Forget cash and credit cards. Smartphones are becoming increasingly more popular as a means of making purchases for many people, new research has found.
That research, which is part of a new eMarketer report, found that mobile payments made on smartphones will top $1 billion this year. That makes it the first year that transactions will eclipse $1 billion.
Mobile payments include transactions completed by swiping, scanning, tapping or checking in with a smartphone. They do not include payments or purchases made by visiting websites or apps on a smartphone.
If past growth is any indicator of future growth, mobile payments will only continue to grow in the coming years. From 2011 to 2013, mobile payments more than tripled, reaching $170 million in 2011, $540 million in 2012 and $1 billion this year. Mobile payments are expected to hit more than $2.5 billion in 2014 and reach close to $10 billion in 2015. The eMarketer research projects growth to nearly $27 billion in 2016 and nearly $59 billion in 2017.
That growth can be attributed to a number of factors, researchers say. A chief driver of this growth will be consumers using mobile payments to make smaller, daily purchases. The researchers expect consumers to experiment with those purchases as near field communication (NFC) technology rolls out in more devices. That familiarity will ease concerns of consumers making mobile payments and eventually lead consumers to make larger purchases on their mobile devices.
“Consumers will also need to find the experience of using a mobile payment platform sufficiently convenient and valuable enough to encourage repeat use,” the eMarketer report said. “Integration of proximity payments with other mobile commerce activities will contribute to increased consumer awareness and use, encouraging uptake, while concerns about security and smartphone battery life will gradually ebb as consumers grow more familiar with the different systems available.”
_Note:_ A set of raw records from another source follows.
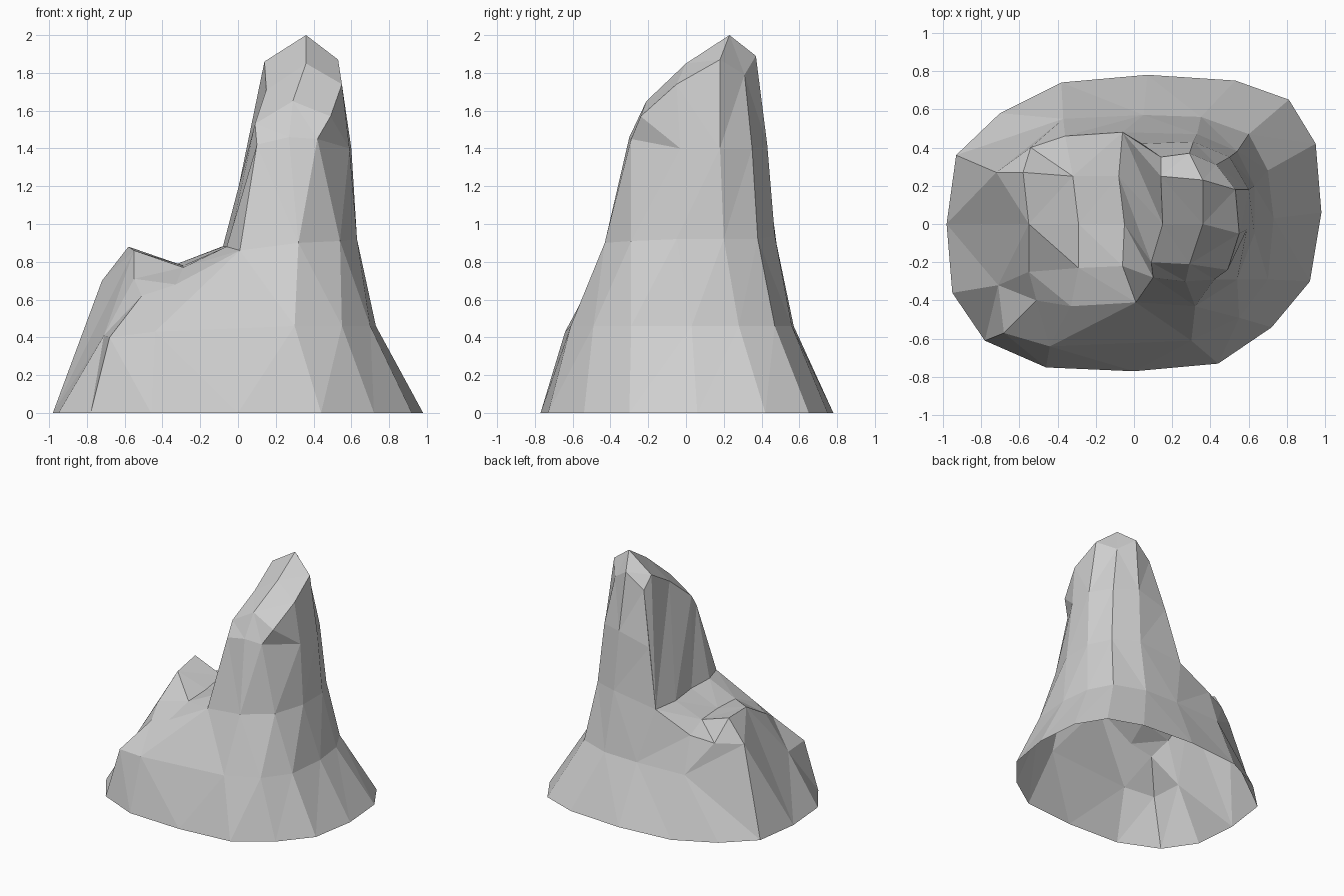
import bpy
import bmesh
from mathutils import Vector

if "Cube" in bpy.data.objects:
    bpy.data.objects.remove(bpy.data.objects["Cube"], do_unlink=True)

stone = bpy.data.materials.new("stone_grey")
stone.use_nodes = True
stone.diffuse_color = (0.62, 0.62, 0.62, 1)
stone.node_tree.nodes["Principled BSDF"].inputs["Base Color"].default_value = stone.diffuse_color

bm = bmesh.new()


def chain(*points):
    """Turn section points, given in hundredths, into mesh vertices."""
    return [bm.verts.new(Vector(p).to_3d() * 0.01) for p in points]


def stitch(a, b, closed=False):
    """Join two chains with triangles, always taking the shorter diagonal."""
    if closed:
        a, b = a + a[:1], b + b[:1]
    i = j = 0
    while i < len(a) - 1 or j < len(b) - 1:
        if j == len(b) - 1:
            step_a = True
        elif i == len(a) - 1:
            step_a = False
        else:
            step_a = (a[i + 1].co - b[j].co).length < (a[i].co - b[j + 1].co).length
        if step_a:
            corners = (a[i], a[i + 1], b[j])
            i += 1
        else:
            corners = (a[i], b[j + 1], b[j])
            j += 1
        if len(set(corners)) == 3:
            bm.faces.new(corners)


# Foot outline on the ground, counterclockwise from the front right corner
foot = chain((-78, -61), (-46, -75), (0, -77), (44, -73), (72, -54), (92, -30),
             (98, 6), (95, 42), (81, 65), (53, 75), (7, 78), (-38, 74),
             (-70, 58), (-93, 36), (-98, 0), (-95, -36))

# Low ledge: outer edge, valley and foot of the cliff, front to back
ledge_edge = chain((-51, -40, 62), (-55, -25, 71), (-55, 0, 86), (-58, 27, 88), (-54, 40, 71))
valley = chain((-33, -43, 68), (-29, -23, 77), (-29, 0, 78), (-32, 25, 79), (-36, 46, 75))
cliff_foot = chain((1, -41, 86), (-6, -22, 88), (-5, 0, 88), (-8, 25, 88), (-6, 48, 89))

# Shoulder where the flared skirt meets the steeper walls
shoulder = chain((-68, -57, 40), (-44, -64, 43), (30, -61, 46), (55, -49, 46),
                 (70, -29, 46), (73, 3, 46), (70, 28, 46), (60, 47, 46),
                 (35, 56, 46), (5, 57, 46), (-37, 55, 46), (-72, 27, 70))
shoulder += [ledge_edge[2]] + chain((-71, -32, 41))

# Spire sections: waist and neck, from the cliff round the front to the back
waist = chain((32, -43, 90), (54, -29, 91), (63, -5, 92), (63, 20, 92), (54, 38, 92), (33, 47, 94))
waist = [cliff_foot[0]] + waist + [cliff_foot[-1]]
neck = chain((10, -28, 142), (27, -30, 146), (42, -29, 145), (59, -3, 140),
             (60, 18, 140), (50, 35, 140), (31, 43, 142), (4, 42, 135))

# Spire crown: three lines running front to back
crown_right = chain((9, -20, 153), (15, 0, 171), (14, 25, 186), (14, 35, 177))
crown_ridge = chain((29, -21, 165), (36, 0, 185), (36, 23, 200), (29, 37, 189))
crown_left = chain((49, -24, 157), (55, -5, 174), (53, 18, 187), (43, 31, 179))
crown_rim = [crown_right[0], crown_ridge[0]] + crown_left + [crown_ridge[-1], crown_right[-1]]

# Skirt and lower walls
wall_top = ledge_edge[:1] + valley[:1] + waist + valley[-1:] + ledge_edge[:0:-1]
stitch(foot, shoulder, closed=True)
stitch(shoulder, wall_top, closed=True)

# Ledge surface
stitch(ledge_edge, valley)
stitch(valley, cliff_foot)

# Spire walls, the cliff above the ledge, and the crown
stitch(waist, neck)
stitch(neck, crown_rim)
stitch(cliff_foot, neck[:1] + crown_right + neck[-1:])
stitch(crown_right, crown_ridge)
stitch(crown_ridge, crown_left)

# Face everything outward; the underside stays open
bmesh.ops.recalc_face_normals(bm, faces=bm.faces)
if bm.calc_volume(signed=True) < 0:
    bmesh.ops.reverse_faces(bm, faces=bm.faces)

mesh = bpy.data.meshes.new("rock_outcrop")
bm.to_mesh(mesh)
bm.free()
mesh.materials.append(stone)
rock = bpy.data.objects.new("rock_outcrop", mesh)
bpy.context.collection.objects.link(rock)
Original article from businessnewsdaily.com, written by David Mielach.